Now, the fault here lies in the want of proper preliminary training. Even as we do not prescribe quinine as a tonic until we have ascertained that the digestive functions of our patient are in good working order, so it is most improper for any one to attempt active muscular exertion without bracing up the previously-unused muscles by carefully-graduated exercise. And in mental operations the same analogy holds good. If the brain is not habituated to the constant gymnastic influence of steady work, it is liable to give way or suffer more or less injury from any sudden and spasmodic effort. If, on the other hand, however, its healthy nutrition is insured by the free supply of pure blood and the true balance between destruction and repair, we shall find ourselves in possession of an organ which will bear almost any amount of steady strain, so long as certain conditions are fulfilled. So long as a brain-worker is able to sleep well, to eat well, and to take a fair proportion of out-door exercise, it may safely be said that it is not necessary to impose any special limits on the actual number of hours which he devotes to his labors.
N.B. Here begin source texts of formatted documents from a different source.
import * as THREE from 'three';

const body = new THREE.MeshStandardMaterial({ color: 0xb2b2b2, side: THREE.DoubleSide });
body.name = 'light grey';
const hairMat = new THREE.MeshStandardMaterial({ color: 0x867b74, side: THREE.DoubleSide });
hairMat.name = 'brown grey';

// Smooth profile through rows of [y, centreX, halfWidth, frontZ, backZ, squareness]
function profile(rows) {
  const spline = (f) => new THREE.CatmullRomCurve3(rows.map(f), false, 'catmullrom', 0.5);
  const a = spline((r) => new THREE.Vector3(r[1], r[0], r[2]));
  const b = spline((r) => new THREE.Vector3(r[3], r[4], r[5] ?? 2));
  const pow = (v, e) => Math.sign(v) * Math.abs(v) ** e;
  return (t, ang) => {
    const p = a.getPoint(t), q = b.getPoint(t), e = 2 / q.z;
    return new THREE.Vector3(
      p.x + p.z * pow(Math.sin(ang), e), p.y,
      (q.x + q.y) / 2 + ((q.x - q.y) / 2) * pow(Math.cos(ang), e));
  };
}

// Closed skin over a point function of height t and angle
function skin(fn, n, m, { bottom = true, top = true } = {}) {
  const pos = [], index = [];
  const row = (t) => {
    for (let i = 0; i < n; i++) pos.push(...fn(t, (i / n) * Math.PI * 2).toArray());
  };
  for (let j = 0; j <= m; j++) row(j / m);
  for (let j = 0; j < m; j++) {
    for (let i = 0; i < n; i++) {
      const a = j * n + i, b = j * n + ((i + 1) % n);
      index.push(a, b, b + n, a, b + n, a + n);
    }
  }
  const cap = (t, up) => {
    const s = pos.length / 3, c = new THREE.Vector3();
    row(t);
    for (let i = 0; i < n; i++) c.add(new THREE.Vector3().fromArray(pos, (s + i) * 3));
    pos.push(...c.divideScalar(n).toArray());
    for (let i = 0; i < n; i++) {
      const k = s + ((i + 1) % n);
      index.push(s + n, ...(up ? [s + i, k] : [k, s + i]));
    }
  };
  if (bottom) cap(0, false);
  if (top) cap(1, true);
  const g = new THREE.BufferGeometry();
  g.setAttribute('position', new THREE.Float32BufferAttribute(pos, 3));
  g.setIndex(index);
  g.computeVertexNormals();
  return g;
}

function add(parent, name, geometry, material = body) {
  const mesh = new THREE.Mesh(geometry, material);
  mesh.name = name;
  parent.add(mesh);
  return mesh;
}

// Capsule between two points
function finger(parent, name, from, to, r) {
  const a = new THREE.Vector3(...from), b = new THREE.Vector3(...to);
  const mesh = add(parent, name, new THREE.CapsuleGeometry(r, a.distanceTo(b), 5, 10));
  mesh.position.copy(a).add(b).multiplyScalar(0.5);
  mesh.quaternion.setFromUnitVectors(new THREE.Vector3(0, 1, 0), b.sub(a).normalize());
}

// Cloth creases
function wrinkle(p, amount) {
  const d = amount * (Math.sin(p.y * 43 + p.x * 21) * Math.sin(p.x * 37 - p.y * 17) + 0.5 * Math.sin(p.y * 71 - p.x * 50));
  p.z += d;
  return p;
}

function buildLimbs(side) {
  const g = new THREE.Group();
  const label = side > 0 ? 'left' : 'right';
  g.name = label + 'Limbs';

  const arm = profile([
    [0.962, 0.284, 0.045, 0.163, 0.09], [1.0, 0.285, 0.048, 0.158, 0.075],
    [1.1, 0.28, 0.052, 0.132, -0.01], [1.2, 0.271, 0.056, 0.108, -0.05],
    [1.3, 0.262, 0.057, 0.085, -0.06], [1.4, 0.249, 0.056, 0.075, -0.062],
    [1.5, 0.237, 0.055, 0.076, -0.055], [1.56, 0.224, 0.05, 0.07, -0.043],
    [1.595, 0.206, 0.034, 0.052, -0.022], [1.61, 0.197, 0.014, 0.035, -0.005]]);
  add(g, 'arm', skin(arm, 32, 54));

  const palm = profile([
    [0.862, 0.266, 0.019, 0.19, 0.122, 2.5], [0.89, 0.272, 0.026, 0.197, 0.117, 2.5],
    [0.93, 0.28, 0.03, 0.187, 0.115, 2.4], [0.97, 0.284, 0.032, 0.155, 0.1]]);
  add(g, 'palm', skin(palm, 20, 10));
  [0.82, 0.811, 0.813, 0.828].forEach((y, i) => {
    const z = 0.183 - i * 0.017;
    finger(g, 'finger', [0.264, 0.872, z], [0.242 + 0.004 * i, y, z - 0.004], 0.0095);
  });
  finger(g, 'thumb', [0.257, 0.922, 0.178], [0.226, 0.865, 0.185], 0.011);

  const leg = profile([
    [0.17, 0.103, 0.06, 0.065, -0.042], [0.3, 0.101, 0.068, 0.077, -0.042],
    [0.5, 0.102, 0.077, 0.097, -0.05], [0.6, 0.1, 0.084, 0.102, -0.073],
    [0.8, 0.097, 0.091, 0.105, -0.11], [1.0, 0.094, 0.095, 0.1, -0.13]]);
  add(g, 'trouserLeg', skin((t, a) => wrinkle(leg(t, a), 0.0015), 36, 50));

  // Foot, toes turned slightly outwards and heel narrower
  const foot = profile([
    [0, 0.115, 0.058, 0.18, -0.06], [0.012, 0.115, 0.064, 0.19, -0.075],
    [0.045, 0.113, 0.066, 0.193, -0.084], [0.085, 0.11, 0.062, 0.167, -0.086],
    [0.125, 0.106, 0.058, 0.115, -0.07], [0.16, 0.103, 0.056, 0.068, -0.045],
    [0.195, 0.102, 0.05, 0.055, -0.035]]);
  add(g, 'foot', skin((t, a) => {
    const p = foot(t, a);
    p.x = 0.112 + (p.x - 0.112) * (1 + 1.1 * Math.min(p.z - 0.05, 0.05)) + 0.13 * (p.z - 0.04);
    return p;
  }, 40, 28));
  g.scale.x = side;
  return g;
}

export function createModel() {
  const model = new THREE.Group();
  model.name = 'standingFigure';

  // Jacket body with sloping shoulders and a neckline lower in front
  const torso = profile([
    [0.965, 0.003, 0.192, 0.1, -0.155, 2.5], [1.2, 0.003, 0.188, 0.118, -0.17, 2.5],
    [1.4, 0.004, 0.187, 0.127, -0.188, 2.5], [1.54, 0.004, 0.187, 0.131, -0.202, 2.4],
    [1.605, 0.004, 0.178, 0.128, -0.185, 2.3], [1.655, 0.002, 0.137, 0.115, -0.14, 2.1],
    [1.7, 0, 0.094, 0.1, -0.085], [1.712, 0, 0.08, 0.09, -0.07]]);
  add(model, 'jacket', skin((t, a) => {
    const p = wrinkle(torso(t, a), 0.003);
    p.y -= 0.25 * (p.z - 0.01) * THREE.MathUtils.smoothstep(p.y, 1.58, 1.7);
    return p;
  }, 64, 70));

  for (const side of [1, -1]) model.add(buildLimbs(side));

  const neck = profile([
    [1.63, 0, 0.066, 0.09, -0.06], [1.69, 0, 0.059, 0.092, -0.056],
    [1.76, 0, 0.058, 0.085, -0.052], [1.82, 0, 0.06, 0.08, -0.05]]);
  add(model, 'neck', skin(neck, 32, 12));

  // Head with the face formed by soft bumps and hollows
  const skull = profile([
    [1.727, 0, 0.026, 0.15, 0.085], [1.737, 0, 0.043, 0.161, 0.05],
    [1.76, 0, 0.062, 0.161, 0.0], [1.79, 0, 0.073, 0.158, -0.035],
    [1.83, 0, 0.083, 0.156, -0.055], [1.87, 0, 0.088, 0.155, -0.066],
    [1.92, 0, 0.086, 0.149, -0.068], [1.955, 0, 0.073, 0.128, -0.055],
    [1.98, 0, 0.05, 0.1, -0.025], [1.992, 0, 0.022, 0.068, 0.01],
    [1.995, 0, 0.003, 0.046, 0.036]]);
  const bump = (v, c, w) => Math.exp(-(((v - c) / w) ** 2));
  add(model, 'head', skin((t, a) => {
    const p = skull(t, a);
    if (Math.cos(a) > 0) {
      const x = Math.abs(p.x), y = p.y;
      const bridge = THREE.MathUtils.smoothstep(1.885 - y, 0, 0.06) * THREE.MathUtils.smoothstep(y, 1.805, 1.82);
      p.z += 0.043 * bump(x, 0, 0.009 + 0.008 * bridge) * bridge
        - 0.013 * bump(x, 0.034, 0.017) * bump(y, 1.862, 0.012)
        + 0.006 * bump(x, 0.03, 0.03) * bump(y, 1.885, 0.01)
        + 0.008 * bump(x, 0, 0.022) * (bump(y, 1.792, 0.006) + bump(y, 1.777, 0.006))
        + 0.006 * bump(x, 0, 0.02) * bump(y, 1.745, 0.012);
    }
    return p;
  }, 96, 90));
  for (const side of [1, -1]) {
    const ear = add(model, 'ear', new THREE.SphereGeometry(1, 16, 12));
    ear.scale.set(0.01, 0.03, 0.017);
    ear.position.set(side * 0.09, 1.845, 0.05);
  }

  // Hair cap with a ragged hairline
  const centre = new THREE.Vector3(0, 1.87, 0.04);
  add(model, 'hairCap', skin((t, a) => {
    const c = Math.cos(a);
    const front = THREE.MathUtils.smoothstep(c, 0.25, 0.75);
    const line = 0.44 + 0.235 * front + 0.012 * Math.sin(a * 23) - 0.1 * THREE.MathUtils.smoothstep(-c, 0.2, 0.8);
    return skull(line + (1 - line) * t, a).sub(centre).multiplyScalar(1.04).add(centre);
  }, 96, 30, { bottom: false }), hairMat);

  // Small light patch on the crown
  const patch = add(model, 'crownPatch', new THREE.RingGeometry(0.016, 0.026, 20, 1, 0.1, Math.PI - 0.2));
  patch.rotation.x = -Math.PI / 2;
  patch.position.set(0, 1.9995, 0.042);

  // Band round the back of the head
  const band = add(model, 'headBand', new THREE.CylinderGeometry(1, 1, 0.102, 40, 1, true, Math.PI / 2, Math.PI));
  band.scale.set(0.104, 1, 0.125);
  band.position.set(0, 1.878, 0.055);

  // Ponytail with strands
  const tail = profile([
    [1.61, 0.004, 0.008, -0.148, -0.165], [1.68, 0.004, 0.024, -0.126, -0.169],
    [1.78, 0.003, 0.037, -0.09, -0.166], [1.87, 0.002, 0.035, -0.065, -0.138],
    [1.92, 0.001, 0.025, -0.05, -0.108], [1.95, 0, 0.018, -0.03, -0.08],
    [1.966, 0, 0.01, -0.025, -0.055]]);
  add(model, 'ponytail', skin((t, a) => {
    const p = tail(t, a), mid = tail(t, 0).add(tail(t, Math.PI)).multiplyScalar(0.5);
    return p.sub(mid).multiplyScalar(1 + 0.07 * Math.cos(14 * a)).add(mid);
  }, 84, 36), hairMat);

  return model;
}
But when what is generally known as worry steps in to complicate matters, when cares connected with family arrangements, or with those numerous personal details which we can seldom escape, intervene, or when the daily occupation of life is in itself a fertile source of anxiety, then we find one or other of these three safeguards broken down. Probably the man of business or the successful advocate cannot shake himself free from his business thoughts at night. Slumber becomes fitful and disturbed. The sympathetic system, unsettled by the mental strain, brings about various defects in nutrition; the appetite fails, and the vigor of the nervous tissues is no longer able to withstand the endless round; and then we meet with the sleeplessness, the dyspepsia, the irresolution, the irritability, and the depression, which are among the chief miseries of those who we are in the habit of saying are overworked.
Now, the Lancet has lately laid before its readers some interesting statements which would lead us to believe that damage is being done to many boys in preparatory schools by the strong competition